In addition, the planning for the joint task force was made easier when the terrorists decided to move all of the hostages to the second floor. The Peruvians also over the period of time were able to smuggle in several hidden microphones and cameras which the hostages were able to hide around the residence.
The task force learned that security of MRTA was at its highest every night, but that each afternoon, eight of them, including four of their leaders would take an hour to relax and play football inside.
The task force built a scale model of the ambassador’s residence which the leaders of the rescue operation based their training. This included the tunnels from the adjacent buildings that the commandos would use to gain entry into the residence.
The Assault and Rescue Operation:
The night before the operation, half of the task force began to assemble in their assault positions. The police began to assemble around the residence while snipers took positions on top of the surrounding buildings. Everything was ready, they were just waiting for the green light.
At 15:17 local time, President Fujimori gave the commandos the go-ahead. The assault element was divided into three different groups. Six minutes later at 15:23, the Peruvians knew that the terrorists would be playing their indoor football game. It was precisely then when they blew explosive charges beneath the dining room and kitchen.
The first, exploded directly under the middle of the room where the football game was being played, killing three of the terrorists immediately – two men involved in the game, and one of the women, who was watching from the sideline.
The first assault group emerged from the tunnels on the side of the residence and assaulted the service area and moved to the second floor. The second assault team with 20 commandos breached the front door of the residence. They neutralized the other two female terrorists who were guarding the door. Behind this initial group was another wave of commandos carrying ladders.
The third prong of the assault consisted of commandos who entered via another tunnel. They scaled the ladders that were in place and with charges, they blew out the grenade proof doors on the second floor to evacuate the hostages. The also cut holes in the roof so that the MRTA could be neutralized before they had an opportunity to kill the hostages.
The entire operation took 28 minutes. All but one of the 72 hostages were saved. Two commandos were killed in the assault. All of the terrorists were dead. One of the terrorists, Roli Rojas attempted to mix with the hostages to sneak out. He was recognized by a commando who took him to the rear of the residence and blew his head off with a burst from his weapon. The MRTA flag that flew during the standoff was burned.
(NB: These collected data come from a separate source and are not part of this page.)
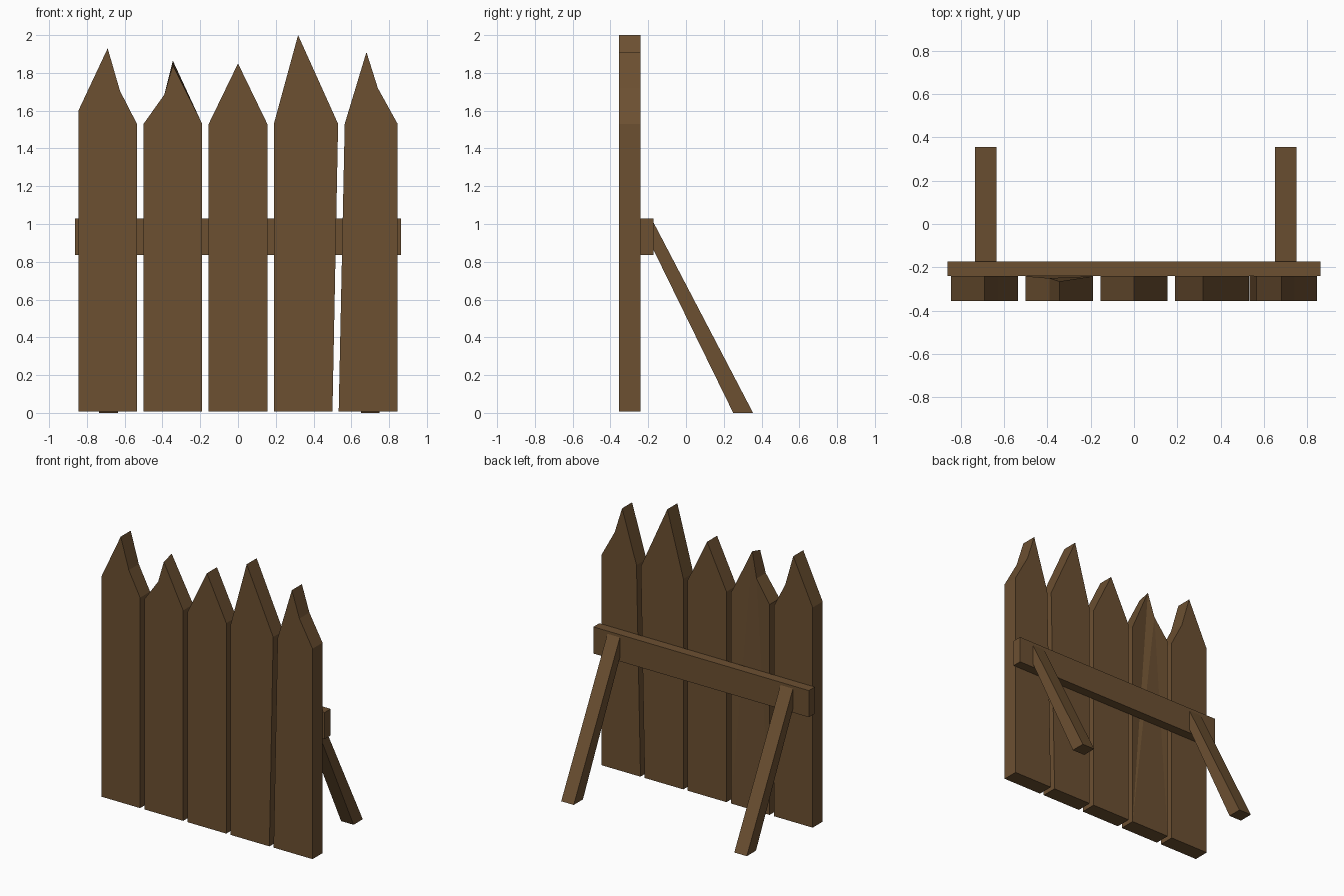
import bpy, bmesh

if "Cube" in bpy.data.objects:
    bpy.data.objects.remove(bpy.data.objects["Cube"])

wood = bpy.data.materials.new("brown wood")
wood.diffuse_color = (0.15, 0.08, 0.031, 1)
wood.use_nodes = True
wood.node_tree.nodes["Principled BSDF"].inputs["Base Color"].default_value = wood.diffuse_color


def finish(name, bm):
    bmesh.ops.recalc_face_normals(bm, faces=bm.faces)
    mesh = bpy.data.meshes.new(name)
    bm.to_mesh(mesh)
    bm.free()
    mesh.materials.append(wood)
    obj = bpy.data.objects.new(name, mesh)
    bpy.context.collection.objects.link(obj)
    return obj


def prism(name, near, far):
    """Join two matching outlines of 3D points into a solid."""
    bm = bmesh.new()
    a = [bm.verts.new(p) for p in near]
    b = [bm.verts.new(p) for p in far]
    bm.faces.new(a)
    back = bm.faces.new(b[::-1])
    n = len(a)
    for i in range(n):
        j = (i + 1) % n
        bm.faces.new((a[i], b[i], b[j], a[j]))
    bmesh.ops.triangulate(bm, faces=[back])
    return finish(name, bm)


FRONT, BACK, RAIL_BACK = -0.355, -0.241, -0.173

# Pointed planks: front outlines in x, z
planks = [
    [(-0.845, 0.008), (-0.535, 0.008), (-0.535, 1.53), (-0.625, 1.705), (-0.69, 1.93), (-0.845, 1.60)],
    [(-0.50, 0.008), (-0.19, 0.008), (-0.19, 1.53), (-0.345, 1.84), (-0.39, 1.685), (-0.50, 1.53)],
    [(-0.155, 0.008), (0.155, 0.008), (0.155, 1.53), (0.0, 1.85), (-0.155, 1.53)],
    [(0.19, 0.008), (0.50, 0.008), (0.53, 1.53), (0.318, 2.0), (0.19, 1.53)],
    [(0.533, 0.008), (0.845, 0.008), (0.845, 1.53), (0.74, 1.72), (0.68, 1.91), (0.565, 1.53)],
]
for i, outline in enumerate(planks):
    near = [(x, FRONT, z) for x, z in outline]
    far = [(x, BACK, z) for x, z in outline]
    if i == 1:  # chipped tip leans forward at the back
        far[3] = (-0.345, -0.265, 1.865)
        far[4] = (-0.39, -0.25, 1.685)
    prism(f"plank_{i + 1}", near, far)

# Cross rail behind the planks
rail = [(BACK, 0.837), (RAIL_BACK, 0.837), (RAIL_BACK, 1.03), (BACK, 1.03)]
prism("cross_rail", [(-0.862, y, z) for y, z in rail], [(0.862, y, z) for y, z in rail])

# Slanted support legs
leg = [(0.25, 0), (0.355, 0), (RAIL_BACK, 1.01), (RAIL_BACK, 0.865)]
for name, x0 in (("left_leg", -0.735), ("right_leg", 0.65)):
    prism(name, [(x0, y, z) for y, z in leg], [(x0 + 0.1, y, z) for y, z in leg])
President Fujimori arrived soon after the raid was completed. He was photographed on the staircase with the body of Cerpa and the headless body of Rojas close nearby. Television cameras captured him riding with the freed hostages thru the streets of Lima.
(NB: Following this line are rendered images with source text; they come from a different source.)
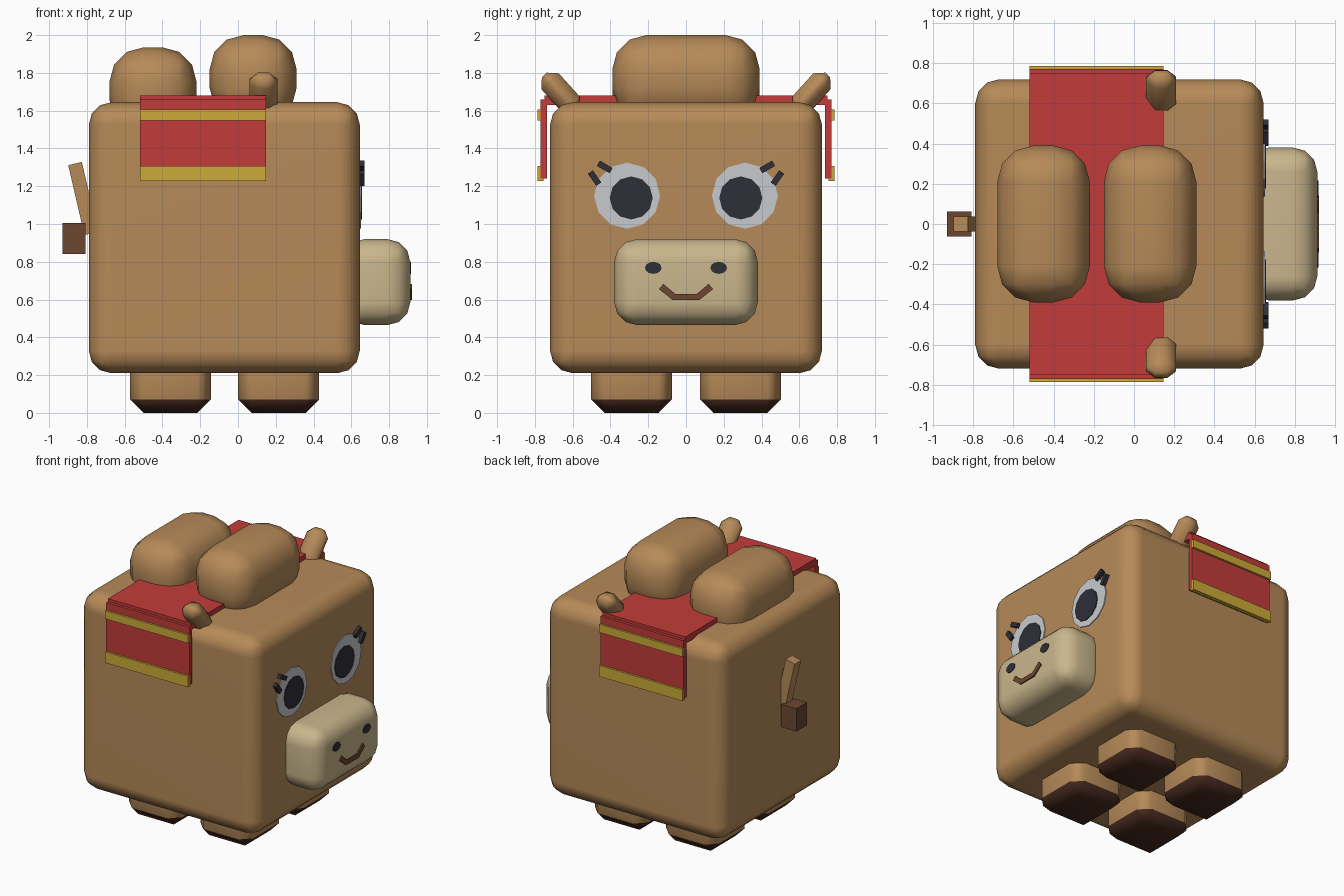
import bpy, bmesh, math
from mathutils import Matrix, Vector

if "Cube" in bpy.data.objects:
    bpy.data.objects.remove(bpy.data.objects["Cube"])


def material(name, r, g, b):
    lin = [((c / 255 + 0.055) / 1.055) ** 2.4 for c in (r, g, b)]
    m = bpy.data.materials.new(name)
    m.diffuse_color = (*lin, 1)
    m.use_nodes = True
    m.node_tree.nodes["Principled BSDF"].inputs["Base Color"].default_value = m.diffuse_color
    return m


FUR = material("tan fur", 182, 138, 88)
CREAM = material("cream muzzle", 202, 182, 140)
RED = material("red cloth", 194, 60, 58)
GOLD = material("gold trim", 204, 170, 56)
HOOF = material("dark hoof", 68, 40, 29)
BROWN = material("brown", 108, 70, 48)
BLACK = material("near black", 46, 46, 56)
WHITE = material("eye white", 200, 202, 206)


def finish(bm, name, mats, smooth=False):
    bmesh.ops.recalc_face_normals(bm, faces=bm.faces)
    me = bpy.data.meshes.new(name)
    bm.to_mesh(me)
    bm.free()
    ob = bpy.data.objects.new(name, me)
    bpy.context.collection.objects.link(ob)
    for m in mats:
        me.materials.append(m)
    if smooth:
        bpy.ops.object.select_all(action='DESELECT')
        ob.select_set(True)
        bpy.context.view_layer.objects.active = ob
        bpy.ops.object.shade_smooth_by_angle(angle=math.radians(60))
        ob.modifiers.new("Weighted normals", 'WEIGHTED_NORMAL').keep_sharp = True
    return ob


def box(name, mat, lo, hi, bevel=0, segments=3, rot=None, low_mat=None, low_z=0):
    """Box between two corners, optionally bevelled and turned about its centre."""
    lo, hi = Vector(lo), Vector(hi)
    bm = bmesh.new()
    bmesh.ops.create_cube(bm, size=1, matrix=Matrix.Diagonal((*(hi - lo), 1)))
    if bevel:
        bmesh.ops.bevel(bm, geom=bm.edges[:], offset=bevel, segments=segments,
                        profile=0.5, affect='EDGES')
    move = Matrix.Translation((lo + hi) / 2)
    bm.transform(move @ Matrix.Rotation(rot[0], 4, rot[1]) if rot else move)
    if low_mat:
        for f in bm.faces:
            f.material_index = int(f.calc_center_median().z < low_z)
    return finish(bm, name, [mat, low_mat] if low_mat else [mat], bevel > 0)


def plate(name, mat, outline, x0, x1):
    """Flat (y, z) outline extruded along x."""
    bm = bmesh.new()
    f = bm.faces.new([bm.verts.new((x0, y, z)) for y, z in outline])
    ext = bmesh.ops.extrude_face_region(bm, geom=[f])
    bmesh.ops.translate(bm, vec=(x1 - x0, 0, 0),
                        verts=[v for v in ext["geom"] if isinstance(v, bmesh.types.BMVert)])
    return finish(bm, name, [mat])


def oval(y, z, ry, rz, n=12):
    return [(y + ry * math.cos(2 * math.pi * i / n), z + rz * math.sin(2 * math.pi * i / n))
            for i in range(n)]


# Body, humps and muzzle
box("body", FUR, (-0.79, -0.72, 0.21), (0.645, 0.72, 1.645), 0.12)
box("rear_hump", FUR, (-0.68, -0.39, 1.475), (-0.22, 0.39, 1.935), 0.18)
box("front_hump", FUR, (-0.15, -0.39, 1.54), (0.31, 0.39, 2.0), 0.18)
box("muzzle", CREAM, (0.55, -0.38, 0.465), (0.912, 0.38, 0.92), 0.12)

# Smile, bent in three straight strokes
plate("mouth", BROWN, [(-0.143, 0.655), (-0.07, 0.597), (0.07, 0.597), (0.143, 0.655),
                       (0.12, 0.683), (0.057, 0.63), (-0.057, 0.63), (-0.12, 0.683)],
      0.912, 0.921)

# Cloth lying over the back
box("cloth_top", RED, (-0.52, -0.749, 1.63), (0.148, 0.749, 1.68))

for s, side in ((-1, "right"), (1, "left")):
    # Legs with dark hooves
    for x, end in ((-0.357, "rear"), (0.215, "front")):
        box(f"{end}_{side}_leg", FUR, (x - 0.215, s * 0.288 - 0.215, 0),
            (x + 0.215, s * 0.288 + 0.215, 0.4), 0.072, 1, low_mat=HOOF, low_z=0.075)

    # Hanging cloth with two gold bands
    def hang(name, mat, y0, y1, z0, z1):
        a, b = sorted((s * y0, s * y1))
        box(f"{side}_{name}", mat, (-0.52, a, z0), (0.148, b, z1))
    hang("cloth_side", RED, 0.737, 0.77, 1.24, 1.66)
    hang("upper_band", GOLD, 0.755, 0.785, 1.548, 1.607)
    hang("lower_band", GOLD, 0.755, 0.785, 1.228, 1.308)

    # Ears leaning outwards
    c = Vector((0.135, s * 0.665, 1.695))
    h = Vector((0.075, 0.0625, 0.127))
    box(f"{side}_ear", FUR, c - h, c + h, 0.045, 1, rot=(-s * math.radians(42), 'X'))

    # Eyes, pupils and nostrils
    plate(f"{side}_eye", WHITE, oval(s * 0.312, 1.15, 0.175, 0.175), 0.643, 0.651)
    plate(f"{side}_pupil", BLACK, oval(s * 0.29, 1.138, 0.114, 0.114), 0.65, 0.656)
    plate(f"{side}_nostril", BLACK, oval(s * 0.173, 0.768, 0.044, 0.032), 0.91, 0.917)

    # Two lashes per eye
    for i, (y, z, deg) in enumerate(((0.43, 1.302, 30), (0.484, 1.243, 55))):
        box(f"{side}_lash_{i + 1}", BLACK, (0.64, s * y - 0.039, z - 0.016),
            (0.67, s * y + 0.039, z + 0.016), rot=(s * math.radians(deg), 'X'))

# Tail and its tuft
box("tail", FUR, (-0.857, -0.037, 0.945), (-0.783, 0.037, 1.325),
    rot=(math.radians(-13), 'Y'))
box("tail_tuft", BROWN, (-0.93, -0.062, 0.84), (-0.808, 0.062, 1.005))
Fujimori enjoyed a huge jump in popularity over what was seen as Peru standing up to terrorists and standing on their own. His popularity rating nearly doubled to 70 percent. To Peruvians, it gave them a huge boost of morale as they saw their military plan and conduct a vital operation as a First World Nation would.
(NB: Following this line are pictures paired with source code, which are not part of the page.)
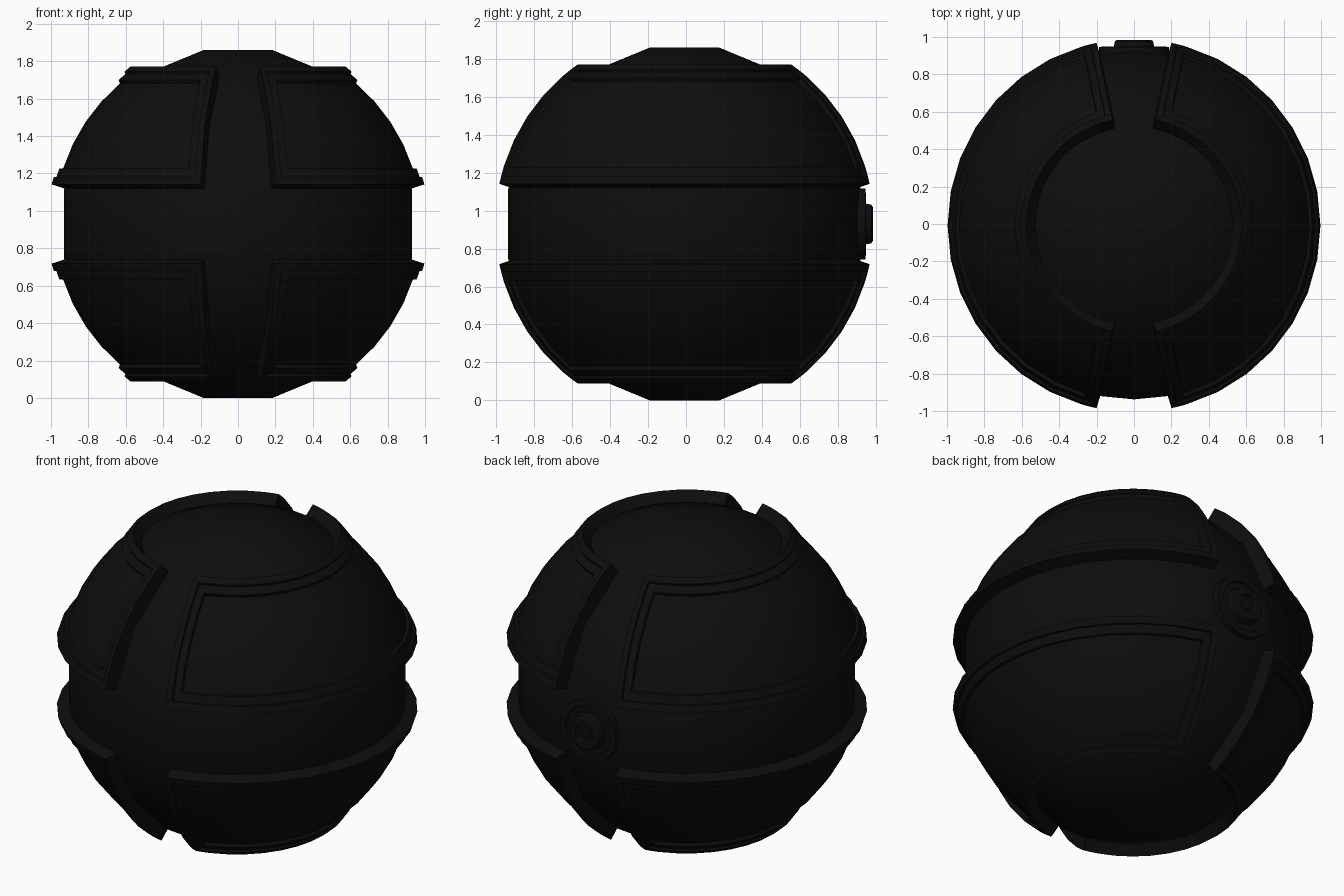
import bpy, bmesh, math
from math import radians, sin, cos

if "Cube" in bpy.data.objects:
    bpy.data.objects.remove(bpy.data.objects["Cube"])

CENTRE = (0, -0.008, 0.93)
black = bpy.data.materials.new("near black")
black.diffuse_color = (0.004, 0.004, 0.004, 1)
black.use_nodes = True
black.node_tree.nodes["Principled BSDF"].inputs["Base Color"].default_value = black.diffuse_color


def finish(name, bm):
    bmesh.ops.remove_doubles(bm, verts=bm.verts, dist=1e-5)
    me = bpy.data.meshes.new(name)
    bm.to_mesh(me)
    bm.free()
    me.materials.append(black)
    ob = bpy.data.objects.new(name, me)
    bpy.context.collection.objects.link(ob)
    ob.location = CENTRE
    bpy.context.view_layer.objects.active = ob
    ob.select_set(True)
    bpy.ops.object.shade_smooth_by_angle(angle=radians(28))
    ob.select_set(False)
    return ob


def polar(az, lat, r):
    a, l = radians(az), radians(lat)
    return (r * cos(l) * cos(a), r * cos(l) * sin(a), r * sin(l))


def lathe(name, profile, n):
    """Revolve (radius, z) points about z and cap both ends."""
    bm = bmesh.new()
    rings = [[bm.verts.new((r * cos(2 * math.pi * i / n), r * sin(2 * math.pi * i / n), z))
              for i in range(n)] for r, z in profile]
    for a, b in zip(rings, rings[1:]):
        for i in range(n):
            j = (i + 1) % n
            bm.faces.new((a[i], a[j], b[j], b[i]))
    bm.faces.new(rings[0][::-1])
    bm.faces.new(rings[-1])
    return finish(name, bm)


# Inner ball with broad latitude bands
R = 0.948
lathe("core_ball", [(R * cos(radians(-78.75 + 22.5 * k)), R * sin(radians(-78.75 + 22.5 * k)))
                    for k in range(8)], 32)

# Raised panels: each step of the frame is (inset in degrees, radius)
STEPS = [(-0.8, 0.90), (0, 1.019), (2.3, 1.016), (2.5, 1.003), (5.3, 1.0), (5.6, 0.981)]
LAT0, LAT1, HALF_AZ = 12.0, 55.6, 78.4


def spread(lo, hi, cells, scale=1.0):
    ins = [s[0] * scale for s in STEPS]
    a, b = lo + ins[-1], hi - ins[-1]
    mid = [a + (b - a) * k / cells for k in range(1, cells)]
    return [lo + d for d in ins] + mid + [hi - d for d in reversed(ins)]


def panel(name, az_mid, up):
    bm = bmesh.new()
    lats = spread(LAT0, LAT1, 4)
    rows = []
    for j, lat in enumerate(lats):
        azs = spread(-HALF_AZ, HALF_AZ, 14, 0.8 / cos(radians(lat)))
        row = []
        for i, az in enumerate(azs):
            k = min(i, j, len(azs) - 1 - i, len(lats) - 1 - j, len(STEPS) - 1)
            row.append(bm.verts.new(polar(az_mid + az, up * lat, STEPS[k][1])))
        rows.append(row)
    for a, b in zip(rows, rows[1:]):
        for i in range(len(a) - 1):
            quad = (a[i], a[i + 1], b[i + 1], b[i])
            bm.faces.new(quad if up > 0 else quad[::-1])
    finish(name, bm)


for side, az in (("right", 0), ("left", 180)):
    panel("upper_panel_" + side, az, 1)
    panel("lower_panel_" + side, az, -1)

# Round button on the back, with concentric grooves
button = lathe("back_button", [
    (0.187, 0.85), (0.187, 0.955), (0.15, 0.957), (0.145, 0.945), (0.11, 0.945),
    (0.102, 0.985), (0.09, 0.993), (0.06, 0.993), (0.054, 0.975), (0.035, 0.975),
    (0.03, 0.985)], 24)
button.rotation_euler = (radians(-90), 0, 0)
But there would be controversy over the deaths of the terrorists. Specifically, the execution of prisoners, after forensic investigators said that several of the terrorists were shot in the back of the neck in a defenseless position. Eleven army officers were arrested but eventually, three senior officers were charged with ordering the extra-judicial killings of the MRTA terrorists. They were exonerated at a trial in 2012.
Photos: Wikipedia, Peru armed forces